Seniors want their centers to be opened the entire day and not only for three hours.  Many seniors lack the means to stay cool in the hot summer months; their coolers may not work as well; they need to be inside their centers which have air conditioned areas; they need regular and good meals; they may need physical therapy and exercise; and they need to see their friends who can help them maintain their minds and their animo (their spirits).

Just like the City of El Paso has various city committees, perhaps there could be a City-wide Senior Citizen Advisory Committee to support seniors and their needs?

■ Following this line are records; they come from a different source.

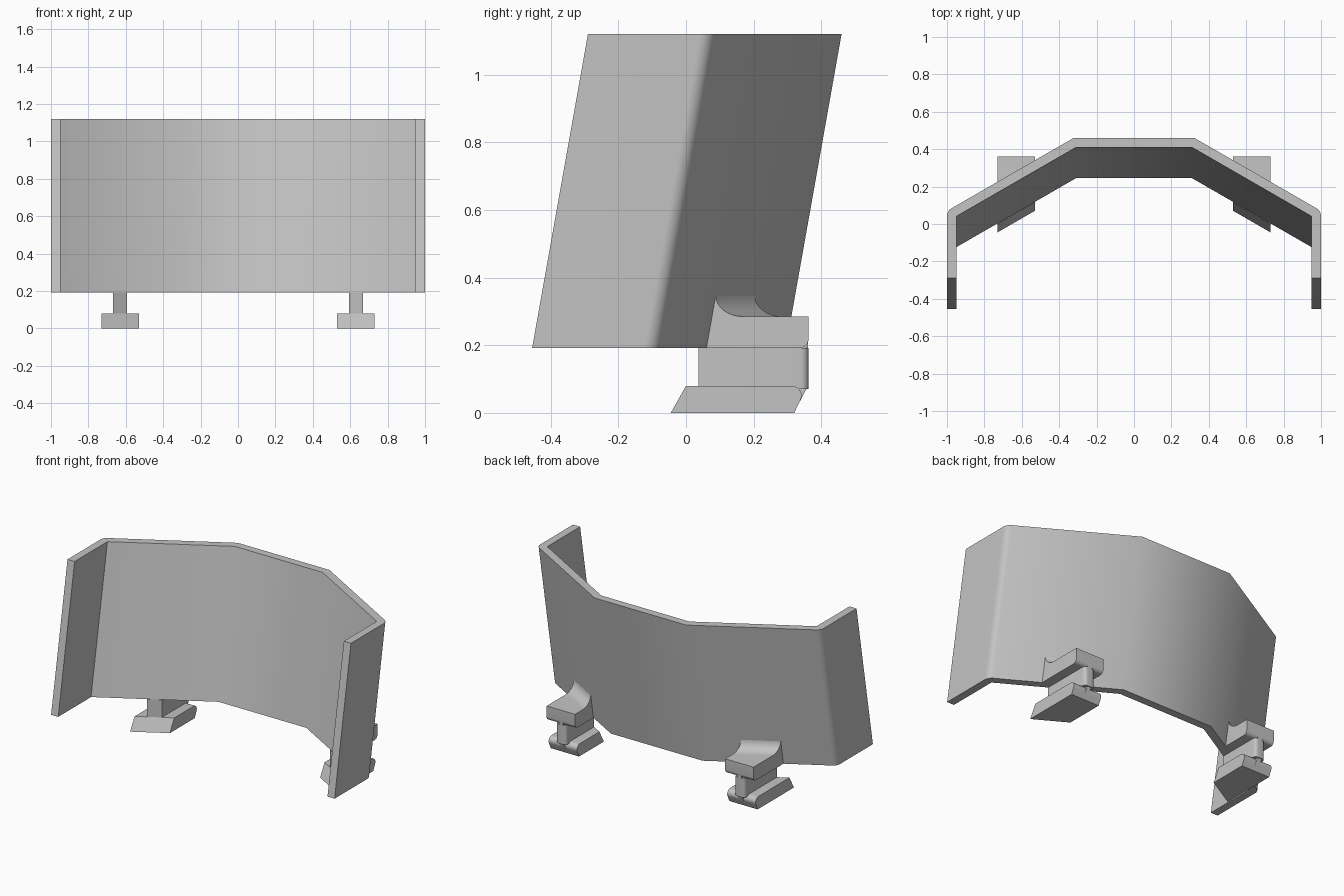
import bpy, bmesh
from math import sin, cos, pi, radians, tan

cube = bpy.data.objects.get("Cube")
if cube:
    bpy.data.objects.remove(cube, do_unlink=True)

grey = bpy.data.materials.new("plain_grey")
grey.use_nodes = True
colour = (0.55, 0.55, 0.55, 1)
grey.diffuse_color = colour
grey.node_tree.nodes["Principled BSDF"].inputs["Base Color"].default_value = colour

SLOPE = tan(radians(30))      # plan angle of the oblique walls
OUT, IN = 0.73, 0.53          # bracket sides


def loft(name, start, end):
    """Solid between two matching closed loops of points."""
    bm = bmesh.new()
    a = [bm.verts.new(p) for p in start]
    b = [bm.verts.new(p) for p in end]
    bm.faces.new(a)
    bm.faces.new(b)
    n = len(a)
    for i in range(n):
        j = (i + 1) % n
        bm.faces.new((a[i], a[j], b[j], b[i]))
    bmesh.ops.recalc_face_normals(bm, faces=bm.faces)
    mesh = bpy.data.meshes.new(name)
    bm.to_mesh(mesh)
    bm.free()
    mesh.materials.append(grey)
    obj = bpy.data.objects.new(name, mesh)
    bpy.context.collection.objects.link(obj)
    bpy.ops.object.select_all(action='DESELECT')
    obj.select_set(True)
    bpy.context.view_layer.objects.active = obj
    bpy.ops.object.shade_smooth_by_angle(angle=radians(35))
    return obj


def arc(cy, cz, ry, rz, a0, a1, n=8):
    steps = [radians(a0 + (a1 - a0) * i / n) for i in range(n + 1)]
    return [(cy + ry * cos(t), cz + rz * sin(t)) for t in steps]


def cross_part(name, side, front, back, x0=OUT, x1=IN):
    """Side profile (y, z) run across x; its front follows the oblique wall."""
    def section(x):
        shift = (OUT - x) * SLOPE
        return ([(side * x, y + shift, z) for y, z in front]
                + [(side * x, y, z) for y, z in back])
    return loft(name, section(x0), section(x1))


# Bent screen: plan outline leaned backwards from bottom to top
half = [(0.95, -0.29), (1.0, -0.29)] + arc(0.95, 0.041, 0.05, 0.05, 0, 60)
half += [(0.323, 0.46)]
inner = [(0.31, 0.41), (0.95, 0.041)]
left_x = [(-x, y) for x, y in reversed(half)]
plan = half + left_x + [(-x, y) for x, y in reversed(inner)] + inner
loft("bent_screen",
     [(x, y - 0.165, 0.192) for x, y in plan],
     [(x, y, 1.12) for x, y in plan])

for side, label in ((1, "left"), (-1, "right")):
    # Upper block with a concave fillet running up the screen
    fillet = arc(0.167, 0.35, 0.08, 0.065, 270, 180)
    cross_part(label + "_upper_block", side,
               fillet + [(0.058, 0.192)],
               arc(0.337, 0.217, 0.025, 0.025, 270, 360, 6) + [(0.362, 0.285)])

    # Slanted foot with a rounded rear upper edge
    cross_part(label + "_foot", side,
               [(0.0, 0.08), (-0.045, 0.0)],
               [(0.32, 0.0), (0.338, 0.037)]
               + arc(0.312, 0.05, 0.03, 0.03, 0, 90, 6))

    # Upright stem with rounded rear edges
    x0, x1, r = 0.593, 0.667, 0.022
    outline = [(x0, 0.0 + (OUT - x0) * SLOPE), (x1, (OUT - x1) * SLOPE)]
    outline += arc(x1 - r, 0.362 - r, r, r, 0, 90, 6)
    outline += arc(x0 + r, 0.362 - r, r, r, 90, 180, 6)
    loft(label + "_stem",
         [(side * x, y, 0.07) for x, y in outline],
         [(side * x, y, 0.192) for x, y in outline])

    # Narrow rear web joining the foot, stem and block
    cross_part(label + "_rear_web", side, [],
               [(0.29, 0.002), (0.32, 0.002), (0.361, 0.08),
                (0.361, 0.25), (0.29, 0.25)], x1 - r, x0 + r)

El Paso’s seniors are independent and deserve to be treated well.  They followed the rules and have been diligent in taking the vaccines but are being treated unfairly in the opening of their centers.  If Julio Aleman, a retired city employee could call other Texas cities and see if their senior centers were opened, couldn’t the city leadership have done the same instead of writing opinion editorials?

Nellie Fierro, the 2012 Queen of Pavo Real, has been asking for a ramp for seniors for the last five years so seniors can use it when the fire alarm rings. 

Nellie Fierro said she first came to the center to take dance classes.  She is a member of the concilío and has been a member of Pavo Real Senior Center for the past eleven years. In 2012, she was the Queen of Pavo Real.  In 2012 and 2013 she served as a treasurer for the center.  In the former concílio she served as Vice President and she has been a member of the current concílio for the last three years.  She is in charge of a group who decorates the hall every month for the dances.  She organizes the annual queen event.  She also organizes the exercise program.

For the last year, the seniors who can still exercise had been calling her to see when the center was going to be open so they could begin exercising.  She decided to start exercising outside of the center.  The city asked her if she could begin doing exercises outside and she said she needed to wait until everyone was vaccinated. She chalked the floor so participants could social distance and they began exercising with marks.  They no longer use masks.  The problem she has exercising outside is that although they start early in the morning, it is beginning to get hotter.

On April 16th when they closed the center, Fierro said that they had a director who refused to open the door so people could go to the bathroom.  The last two weeks she disconnected the extension cord which ran outside that they used to connect to.  Fierro said the seniors have access to two portable bathrooms but they are seemingly always dirty.  She also said that right now they need to be inside, as opposed to being outside.  For the last five years she has been asking for a ramp for seniors which they use when the fire alarm sounds.

Mayor Leeser and El Paso City Council, senior lives’ matter, please reopen El Paso’s senior centers.

Author: Miguel Juárez

Juárez is a multi-disciplinary scholar, artist and Paseño (El Pasoan) and the Editor-in-Chief of El Paso News. He has an MLS from SUNY Buffalo and a BA, MA and PhD from UTEP, as well as graduate Arts Administration and Museum Studies coursework from CSU Dominguez Hills and CSU Long Beach. 


The El Paso Herald-Post welcomes guest columns, open letters, letters to the Editor and analysis pieces for publication, to submit a piece or for questions regarding guidelines, please email us at [email protected]

Check out our opinion page by clicking here.